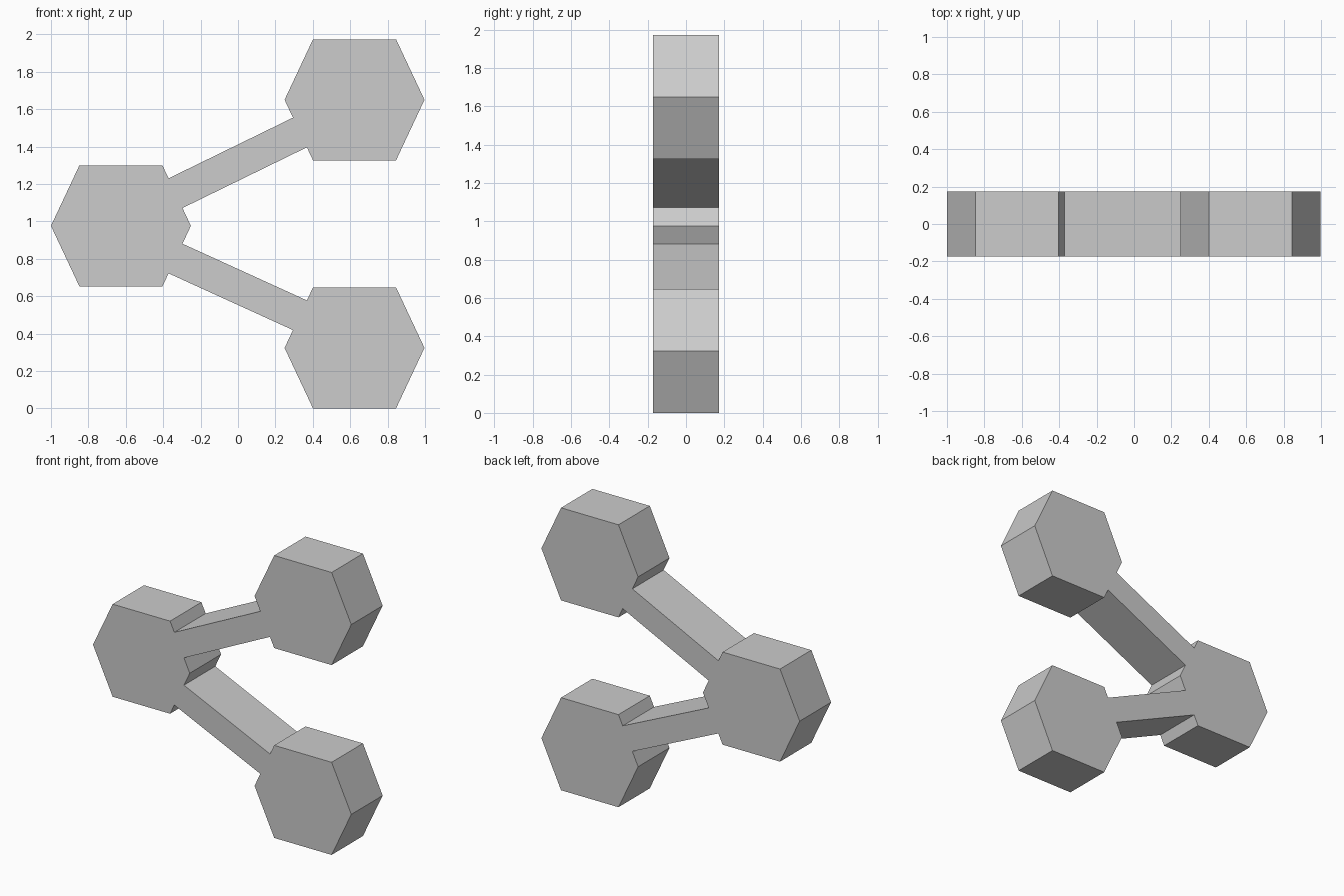
import bpy
import bmesh
from mathutils import Vector

default_cube = bpy.data.objects.get("Cube")
if default_cube:
    bpy.data.objects.remove(default_cube, do_unlink=True)

HALF_DEPTH = 0.173
TIP, FLAT, RISE = 0.374, 0.222, 0.3235  # hexagon half sizes

grey = bpy.data.materials.new("light grey")
colour = (0.604, 0.604, 0.604, 1.0)
grey.diffuse_color = colour
grey.use_nodes = True
grey.node_tree.nodes["Principled BSDF"].inputs["Base Color"].default_value = colour


def slab(name, outline):
    """Extrude an (x, z) outline through the full depth."""
    bm = bmesh.new()
    face = bm.faces.new([bm.verts.new((x, -HALF_DEPTH, z)) for x, z in outline])
    extruded = bmesh.ops.extrude_face_region(bm, geom=[face])["geom"]
    back = [v for v in extruded if isinstance(v, bmesh.types.BMVert)]
    bmesh.ops.translate(bm, verts=back, vec=(0, 2 * HALF_DEPTH, 0))
    bmesh.ops.recalc_face_normals(bm, faces=bm.faces[:])
    mesh = bpy.data.meshes.new(name)
    bm.to_mesh(mesh)
    bm.free()
    mesh.materials.append(grey)
    obj = bpy.data.objects.new(name, mesh)
    bpy.context.collection.objects.link(obj)


def hexagon(centre):
    steps = ((TIP, 0), (FLAT, RISE), (-FLAT, RISE), (-TIP, 0), (-FLAT, -RISE), (FLAT, -RISE))
    return [centre + Vector(s) for s in steps]


# Three hexagonal nodes
hub = Vector((-0.626, 0.976))
ends = {"upper": Vector((0.623, 1.650)), "lower": Vector((0.623, RISE))}
slab("hub_node", hexagon(hub))
for name, centre in ends.items():
    slab(name + "_node", hexagon(centre))

# Connecting arms, ending flush on the slanted sides of the nodes
for name, centre in ends.items():
    side = 1 if name == "upper" else -1
    hub_flat, hub_tip = hub + Vector((FLAT, side * RISE)), hub + Vector((TIP, 0))
    end_tip, end_flat = centre - Vector((TIP, 0)), centre - Vector((FLAT, side * RISE))
    slab(name + "_arm", [
        hub_flat.lerp(hub_tip, 0.215), hub_flat.lerp(hub_tip, 0.705),
        end_tip.lerp(end_flat, 0.785), end_tip.lerp(end_flat, 0.295)])
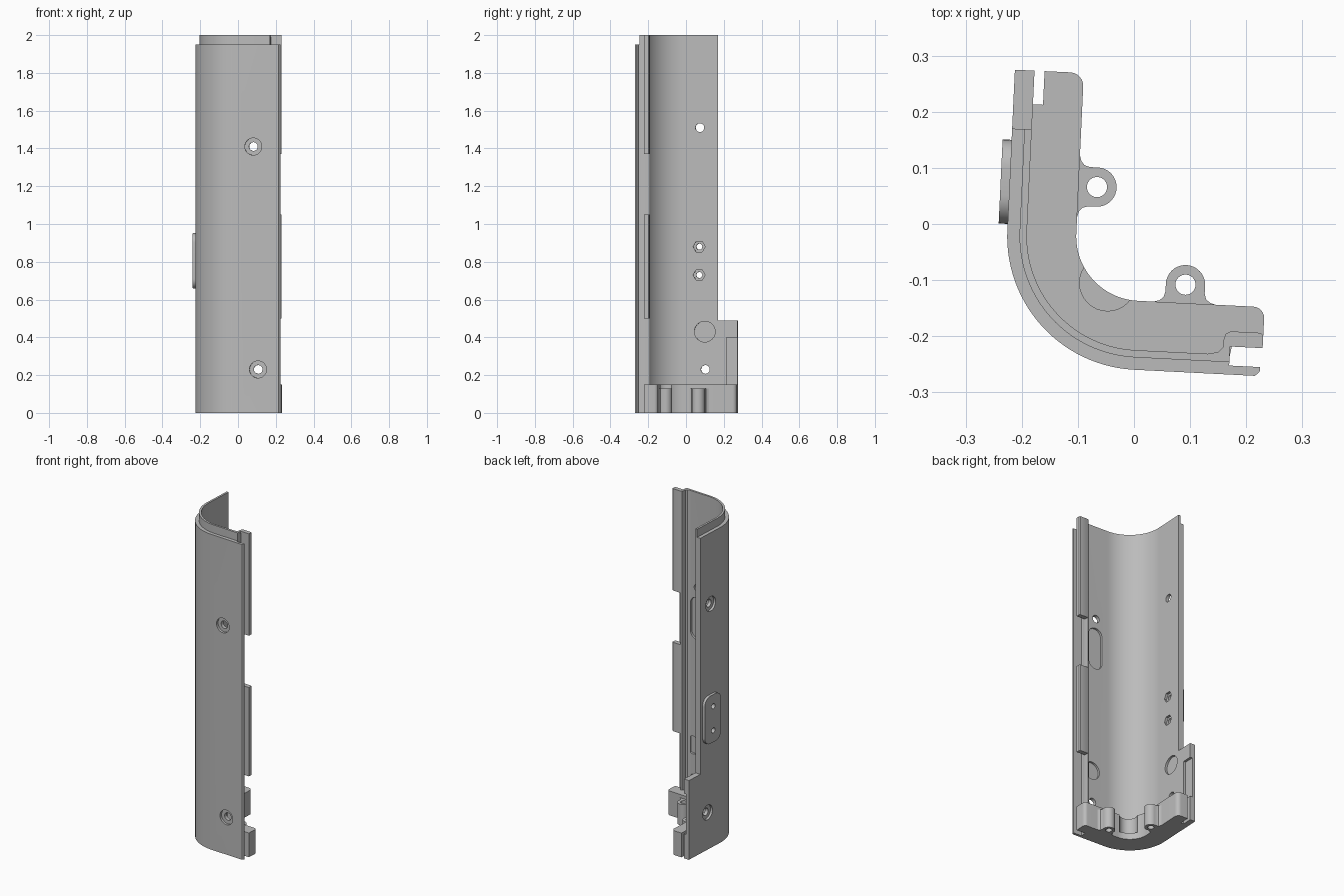
import bpy, bmesh, math

if "Cube" in bpy.data.objects:
    bpy.data.objects.remove(bpy.data.objects["Cube"], do_unlink=True)

grey = bpy.data.materials.new("plain_grey")
grey.use_nodes = True
grey.diffuse_color = (0.5, 0.5, 0.5, 1)
grey.node_tree.nodes["Principled BSDF"].inputs["Base Color"].default_value = (0.5, 0.5, 0.5, 1)

# Corner guide: a side wing and a front wing joined by a round bend
CX, CY, R = 0.012, -0.022, 0.238
A_SIDE, A_FRONT = math.radians(177.3), math.radians(267.1)


def at(side, t, o):
    """Point t along a wing from the bend, o inward from the outer face."""
    a = A_SIDE if side == "side" else A_FRONT
    s = -1 if side == "side" else 1
    return (CX + (R - o) * math.cos(a) - s * t * math.sin(a),
            CY + (R - o) * math.sin(a) + s * t * math.cos(a))


def bend(o, n=28):
    angles = [A_SIDE + (A_FRONT - A_SIDE) * i / n for i in range(n + 1)]
    return [(CX + (R - o) * math.cos(a), CY + (R - o) * math.sin(a)) for a in angles]


def wing(side, pairs):
    return [at(side, t, o) for t, o in pairs]


def solid(name, loop_a, loop_b):
    bm = bmesh.new()
    a = [bm.verts.new(p) for p in loop_a]
    b = [bm.verts.new(p) for p in loop_b]
    bm.faces.new(a)
    bm.faces.new(b[::-1])
    for i in range(len(a)):
        j = (i + 1) % len(a)
        bm.faces.new((a[i], b[i], b[j], a[j]))
    bmesh.ops.recalc_face_normals(bm, faces=bm.faces)
    mesh = bpy.data.meshes.new(name)
    bm.to_mesh(mesh)
    bm.free()
    mesh.materials.append(grey)
    ob = bpy.data.objects.new(name, mesh)
    bpy.context.collection.objects.link(ob)
    return ob


def prism(name, pts, z0, z1):
    return solid(name, [(x, y, z0) for x, y in pts], [(x, y, z1) for x, y in pts])


def slab(name, side, t, z, o0, o1, w, h, r, n=8):
    """Rounded shape lying on a wing; w and h are half sizes."""
    shape = []
    for k, (sx, sz) in enumerate(((1, 1), (-1, 1), (-1, -1), (1, -1))):
        for i in range(n + 1):
            a = math.pi / 2 * (k + i / n)
            p = (t + sx * (w - r) + r * math.cos(a), z + sz * (h - r) + r * math.sin(a))
            if not shape or math.dist(p, shape[-1]) > 1e-5:
                shape.append(p)
    if math.dist(shape[0], shape[-1]) < 1e-5:
        shape.pop()
    return solid(name, *[[(*at(side, u, o), v) for u, v in shape] for o in (o0, o1)])


def bore(side, t, z, o0, o1, r, n=32):
    ring = [(t + r * math.cos(math.tau * i / n), z + r * math.sin(math.tau * i / n)) for i in range(n)]
    return solid("cutter", *[[(*at(side, u, o), v) for u, v in ring] for o in (o0, o1)])


def drill(x, y, r, z0, z1, n=32):
    return prism("cutter", [(x + r * math.cos(math.tau * i / n), y + r * math.sin(math.tau * i / n))
                            for i in range(n)], z0, z1)


def boolean(target, tool, mode="DIFFERENCE"):
    tool.hide_render = True
    mod = target.modifiers.new("cut", "BOOLEAN")
    mod.operation, mod.solver, mod.object = mode, "EXACT", tool
    bpy.context.view_layer.objects.active = target
    bpy.ops.object.modifier_apply(modifier=mod.name)
    bpy.data.objects.remove(tool, do_unlink=True)


SIDE_END, SIDE_TOP, FRONT_END, SLOT = 0.286, 0.181, 0.224, 0.169
WALL, THICK = 0.035, 0.123

# Shell wall with a thin flange along the front edge
outer = wing("side", [(SIDE_END, 0)]) + bend(0) + wing("front", [(FRONT_END - 0.008, 0), (FRONT_END, 0.008)])
inner = wing("front", [(FRONT_END, 0.016), (SLOT, 0.016), (SLOT, WALL)]) + bend(WALL)[::-1]
shell = prism("shell_wall", outer + inner + wing("side", [(SIDE_END, WALL)]), 0, 1.95)

# Side wing is narrower above the low tab, and the tab has an inner recess
boolean(shell, prism("cutter", wing("side", [(SIDE_TOP, -0.1), (0.4, -0.1), (0.4, 0.1), (SIDE_TOP, 0.1)]), 0.49, 2.1))
boolean(shell, prism("cutter", wing("side", [(0.226, 0.02), (0.4, 0.02), (0.4, 0.1), (0.226, 0.1)]), 0.15, 0.4))

# Raised pad on the side wing
pad = slab("side_pad", "side", 0.086, 0.805, -0.016, 0.004, 0.075, 0.147, 0.05)

# Counterbored screw holes
for side, t, z in (("front", 0.081, 1.41), ("front", 0.106, 0.23), ("side", 0.086, 1.51), ("side", 0.115, 0.23)):
    boolean(shell, bore(side, t, z, -0.02, 0.014, 0.045))
    boolean(shell, bore(side, t, z, 0.005, 0.06, 0.023))

# Pad holes with hexagonal nut seats inside
for z in (0.73, 0.88):
    boolean(shell, bore("side", 0.082, z, -0.05, 0.06, 0.016))
    boolean(pad, bore("side", 0.082, z, -0.05, 0.06, 0.016))
    boolean(shell, bore("side", 0.082, z, 0.02, 0.06, 0.032, 6))

# Shallow inner pockets
for side in ("front", "side"):
    boolean(shell, bore(side, 0.112, 0.43, 0.022, 0.06, 0.055))
boolean(shell, slab("cutter", "front", 0.085, 1.22, 0.022, 0.06, 0.045, 0.13, 0.045))

# Thin lip around the top
prism("top_lip", wing("side", [(SIDE_TOP, 0.022)]) + bend(0.022) + wing("front", [(SLOT, 0.022), (SLOT, WALL)])
      + bend(WALL)[::-1] + wing("side", [(SIDE_TOP, WALL)]), 1.94, 2)

# Rail behind the front flange: a continuous root with two long tabs
root = [(0.13, 0.032), (0.13, WALL), (0.148, 0.039), (0.156, 0.048), (0.157, 0.062), (0.16, 0.072), (0.169, 0.077)]
prism("rail_root", wing("front", root + [(0.172, 0.05), (SLOT, 0.032)]), 0.15, 1.99)
for name, z0, z1 in (("upper_rail_tab", 1.37, 2), ("lower_rail_tab", 0.5, 1.05)):
    prism(name, wing("front", root + [(0.222, 0.077), (0.227, 0.072), (0.227, 0.05), (SLOT, 0.05), (SLOT, 0.032)]), z0, z1)


# Thick base block with slots at both ends
def rounded(t, o, r, flip):
    arc = [(t - r + r * math.cos(a), o - r + r * math.sin(a)) for a in [math.pi / 2 * i / 6 for i in range(7)]]
    return arc[::-1] if flip else arc


back = [(0.226, 0.03), (0.226, 0.053), (SIDE_END, 0.053)] + rounded(SIDE_END, THICK, 0.024, False)
front = rounded(FRONT_END + 0.003, THICK, 0.02, True) + [(FRONT_END + 0.003, 0.05), (SLOT, 0.05), (SLOT, 0.03)]
base = prism("base_block", wing("side", back) + bend(THICK) + wing("front", front) + bend(0.03)[::-1], 0, 0.15)
boolean(base, drill(-0.047, -0.105, 0.05, 0.04, 0.3))

# Screw ears on the base block
for side, t in (("side", 0.084), ("front", 0.084)):
    flare = [(0.055, 0.115), (0.055, 0.123), (0.045, 0.126), (0.038, 0.132), (0.035, 0.142)]
    dome = [(0.035 * math.cos(a), 0.156 + 0.035 * math.sin(a)) for a in [math.pi * i / 20 for i in range(21)]]
    pts = flare + dome + [(-u, o) for u, o in flare[::-1]]
    ear = prism(side + "_screw_ear", wing(side, [(t + u, o) for u, o in pts]), 0, 0.13)
    boolean(ear, drill(*at(side, t, 0.156), 0.018, -0.1, 0.3))

# Smooth the rounded faces and keep crisp edges
bpy.ops.object.select_all(action="DESELECT")
for ob in bpy.context.collection.objects:
    if ob.type == "MESH" and ob.data.materials and ob.data.materials[0] == grey:
        ob.select_set(True)
        bpy.context.view_layer.objects.active = ob
bpy.ops.object.shade_smooth_by_angle(angle=math.radians(30))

*WHAT THIS TASK INVOLVES*: Using the listing above, say how many of its lines include "mode", offering nothing besides the number.

*EXPECTED ANSWER*: 2